◆ **Stored data**
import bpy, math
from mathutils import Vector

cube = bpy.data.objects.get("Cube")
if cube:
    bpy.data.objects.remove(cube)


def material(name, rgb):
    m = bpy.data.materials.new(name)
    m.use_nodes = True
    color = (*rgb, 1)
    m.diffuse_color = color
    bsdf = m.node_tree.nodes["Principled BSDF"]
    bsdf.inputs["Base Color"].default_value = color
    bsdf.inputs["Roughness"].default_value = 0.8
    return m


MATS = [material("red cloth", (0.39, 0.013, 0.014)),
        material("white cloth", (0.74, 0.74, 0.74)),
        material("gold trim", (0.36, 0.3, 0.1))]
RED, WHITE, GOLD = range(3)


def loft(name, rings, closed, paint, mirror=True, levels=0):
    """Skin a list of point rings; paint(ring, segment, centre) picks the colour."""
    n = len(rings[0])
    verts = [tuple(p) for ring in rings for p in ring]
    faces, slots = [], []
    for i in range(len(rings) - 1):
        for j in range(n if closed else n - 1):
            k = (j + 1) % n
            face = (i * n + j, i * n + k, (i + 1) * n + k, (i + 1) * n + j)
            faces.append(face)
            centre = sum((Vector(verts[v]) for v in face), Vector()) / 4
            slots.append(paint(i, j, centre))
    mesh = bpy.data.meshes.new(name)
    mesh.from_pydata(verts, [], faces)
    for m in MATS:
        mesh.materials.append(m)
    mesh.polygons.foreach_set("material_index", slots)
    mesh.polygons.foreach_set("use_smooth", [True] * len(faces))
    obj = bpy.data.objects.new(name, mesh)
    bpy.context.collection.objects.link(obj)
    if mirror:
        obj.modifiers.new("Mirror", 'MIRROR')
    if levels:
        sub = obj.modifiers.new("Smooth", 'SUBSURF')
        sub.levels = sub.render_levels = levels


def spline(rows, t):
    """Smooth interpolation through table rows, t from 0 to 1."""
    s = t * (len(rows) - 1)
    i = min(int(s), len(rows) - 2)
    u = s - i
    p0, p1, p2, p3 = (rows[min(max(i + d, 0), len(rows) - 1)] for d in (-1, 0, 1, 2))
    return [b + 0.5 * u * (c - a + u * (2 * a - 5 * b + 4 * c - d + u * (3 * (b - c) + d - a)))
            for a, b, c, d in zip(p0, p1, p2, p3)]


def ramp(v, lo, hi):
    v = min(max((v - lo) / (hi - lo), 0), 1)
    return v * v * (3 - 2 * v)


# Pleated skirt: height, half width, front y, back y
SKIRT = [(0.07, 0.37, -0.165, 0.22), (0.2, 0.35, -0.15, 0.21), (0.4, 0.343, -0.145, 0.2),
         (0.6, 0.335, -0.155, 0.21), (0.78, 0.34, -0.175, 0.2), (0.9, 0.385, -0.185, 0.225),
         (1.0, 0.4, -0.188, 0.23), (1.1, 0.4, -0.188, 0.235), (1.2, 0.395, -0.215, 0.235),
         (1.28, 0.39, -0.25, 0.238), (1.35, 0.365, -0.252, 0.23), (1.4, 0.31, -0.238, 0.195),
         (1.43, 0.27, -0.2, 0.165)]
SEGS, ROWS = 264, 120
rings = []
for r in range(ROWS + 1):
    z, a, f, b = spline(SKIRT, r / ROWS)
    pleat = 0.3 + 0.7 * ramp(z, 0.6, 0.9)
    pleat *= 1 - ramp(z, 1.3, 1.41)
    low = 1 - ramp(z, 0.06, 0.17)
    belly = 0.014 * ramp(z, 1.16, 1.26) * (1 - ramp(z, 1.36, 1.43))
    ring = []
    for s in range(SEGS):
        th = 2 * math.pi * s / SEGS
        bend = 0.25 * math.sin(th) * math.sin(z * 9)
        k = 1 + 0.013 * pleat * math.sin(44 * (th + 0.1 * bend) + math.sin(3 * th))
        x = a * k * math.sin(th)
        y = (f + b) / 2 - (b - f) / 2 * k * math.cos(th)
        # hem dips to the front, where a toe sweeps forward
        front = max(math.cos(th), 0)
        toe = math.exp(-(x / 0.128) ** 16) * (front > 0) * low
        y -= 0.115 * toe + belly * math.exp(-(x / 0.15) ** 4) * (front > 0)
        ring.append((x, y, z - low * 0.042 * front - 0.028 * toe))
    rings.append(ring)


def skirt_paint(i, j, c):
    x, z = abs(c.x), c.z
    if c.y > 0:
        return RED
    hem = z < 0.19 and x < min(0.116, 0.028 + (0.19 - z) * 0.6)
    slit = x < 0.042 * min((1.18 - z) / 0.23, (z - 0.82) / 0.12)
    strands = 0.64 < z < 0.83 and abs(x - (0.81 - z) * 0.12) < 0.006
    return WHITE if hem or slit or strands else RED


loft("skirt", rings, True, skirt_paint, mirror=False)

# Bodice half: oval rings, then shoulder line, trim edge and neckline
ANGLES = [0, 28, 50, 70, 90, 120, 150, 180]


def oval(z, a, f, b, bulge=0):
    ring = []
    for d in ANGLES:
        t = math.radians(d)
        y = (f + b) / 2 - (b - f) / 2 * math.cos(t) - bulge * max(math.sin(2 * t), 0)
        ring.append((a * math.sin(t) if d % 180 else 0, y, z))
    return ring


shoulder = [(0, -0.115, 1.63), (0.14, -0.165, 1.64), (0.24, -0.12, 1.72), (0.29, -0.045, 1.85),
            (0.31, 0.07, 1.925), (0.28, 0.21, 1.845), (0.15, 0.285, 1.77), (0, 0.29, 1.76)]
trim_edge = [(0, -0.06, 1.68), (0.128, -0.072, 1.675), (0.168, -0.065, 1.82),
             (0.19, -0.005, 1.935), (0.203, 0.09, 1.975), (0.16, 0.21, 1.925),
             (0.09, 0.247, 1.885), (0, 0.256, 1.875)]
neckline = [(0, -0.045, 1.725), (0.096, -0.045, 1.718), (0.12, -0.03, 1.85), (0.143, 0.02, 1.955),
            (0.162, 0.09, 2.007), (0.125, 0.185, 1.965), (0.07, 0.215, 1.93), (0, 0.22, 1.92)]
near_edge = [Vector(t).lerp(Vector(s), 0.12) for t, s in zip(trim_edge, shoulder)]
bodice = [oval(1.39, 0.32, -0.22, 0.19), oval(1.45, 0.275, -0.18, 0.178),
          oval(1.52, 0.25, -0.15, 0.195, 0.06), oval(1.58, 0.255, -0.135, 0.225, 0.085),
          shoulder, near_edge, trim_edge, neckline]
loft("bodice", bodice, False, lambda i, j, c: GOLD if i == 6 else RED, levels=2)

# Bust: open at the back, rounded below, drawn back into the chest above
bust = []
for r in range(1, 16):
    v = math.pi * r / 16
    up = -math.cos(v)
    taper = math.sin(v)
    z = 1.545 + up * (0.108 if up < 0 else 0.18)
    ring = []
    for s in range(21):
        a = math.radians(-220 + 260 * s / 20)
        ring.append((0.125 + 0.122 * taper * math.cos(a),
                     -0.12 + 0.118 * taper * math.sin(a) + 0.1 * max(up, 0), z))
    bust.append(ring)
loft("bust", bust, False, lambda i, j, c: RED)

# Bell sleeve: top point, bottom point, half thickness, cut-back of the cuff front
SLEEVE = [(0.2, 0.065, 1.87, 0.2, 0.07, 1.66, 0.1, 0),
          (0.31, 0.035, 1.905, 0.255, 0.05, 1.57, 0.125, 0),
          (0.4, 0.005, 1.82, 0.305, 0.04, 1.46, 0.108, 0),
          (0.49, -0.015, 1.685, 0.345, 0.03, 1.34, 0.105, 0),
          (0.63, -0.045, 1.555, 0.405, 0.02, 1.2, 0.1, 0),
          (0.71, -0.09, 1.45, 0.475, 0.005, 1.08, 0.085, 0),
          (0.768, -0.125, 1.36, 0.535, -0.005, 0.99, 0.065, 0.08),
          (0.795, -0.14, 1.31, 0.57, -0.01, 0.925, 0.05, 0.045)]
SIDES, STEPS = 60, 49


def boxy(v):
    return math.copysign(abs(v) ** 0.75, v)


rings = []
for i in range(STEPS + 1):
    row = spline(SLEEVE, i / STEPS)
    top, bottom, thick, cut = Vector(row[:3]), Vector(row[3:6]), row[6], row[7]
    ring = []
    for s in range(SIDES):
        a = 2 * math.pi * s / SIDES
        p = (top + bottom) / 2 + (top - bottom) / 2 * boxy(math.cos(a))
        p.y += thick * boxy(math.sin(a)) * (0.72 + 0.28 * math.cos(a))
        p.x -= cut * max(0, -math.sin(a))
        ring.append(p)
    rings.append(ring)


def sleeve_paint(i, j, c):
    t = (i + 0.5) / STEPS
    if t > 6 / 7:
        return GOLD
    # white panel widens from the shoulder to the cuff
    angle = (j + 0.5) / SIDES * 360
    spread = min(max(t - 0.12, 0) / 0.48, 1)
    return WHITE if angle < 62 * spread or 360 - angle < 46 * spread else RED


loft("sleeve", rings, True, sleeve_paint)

◆ **INSTRUCTIONS TO FOLLOW**
Counting only lines that contain the string "rings", how many are there in the data above? Give the number alone.

◆ **WRITTEN ANSWER**
12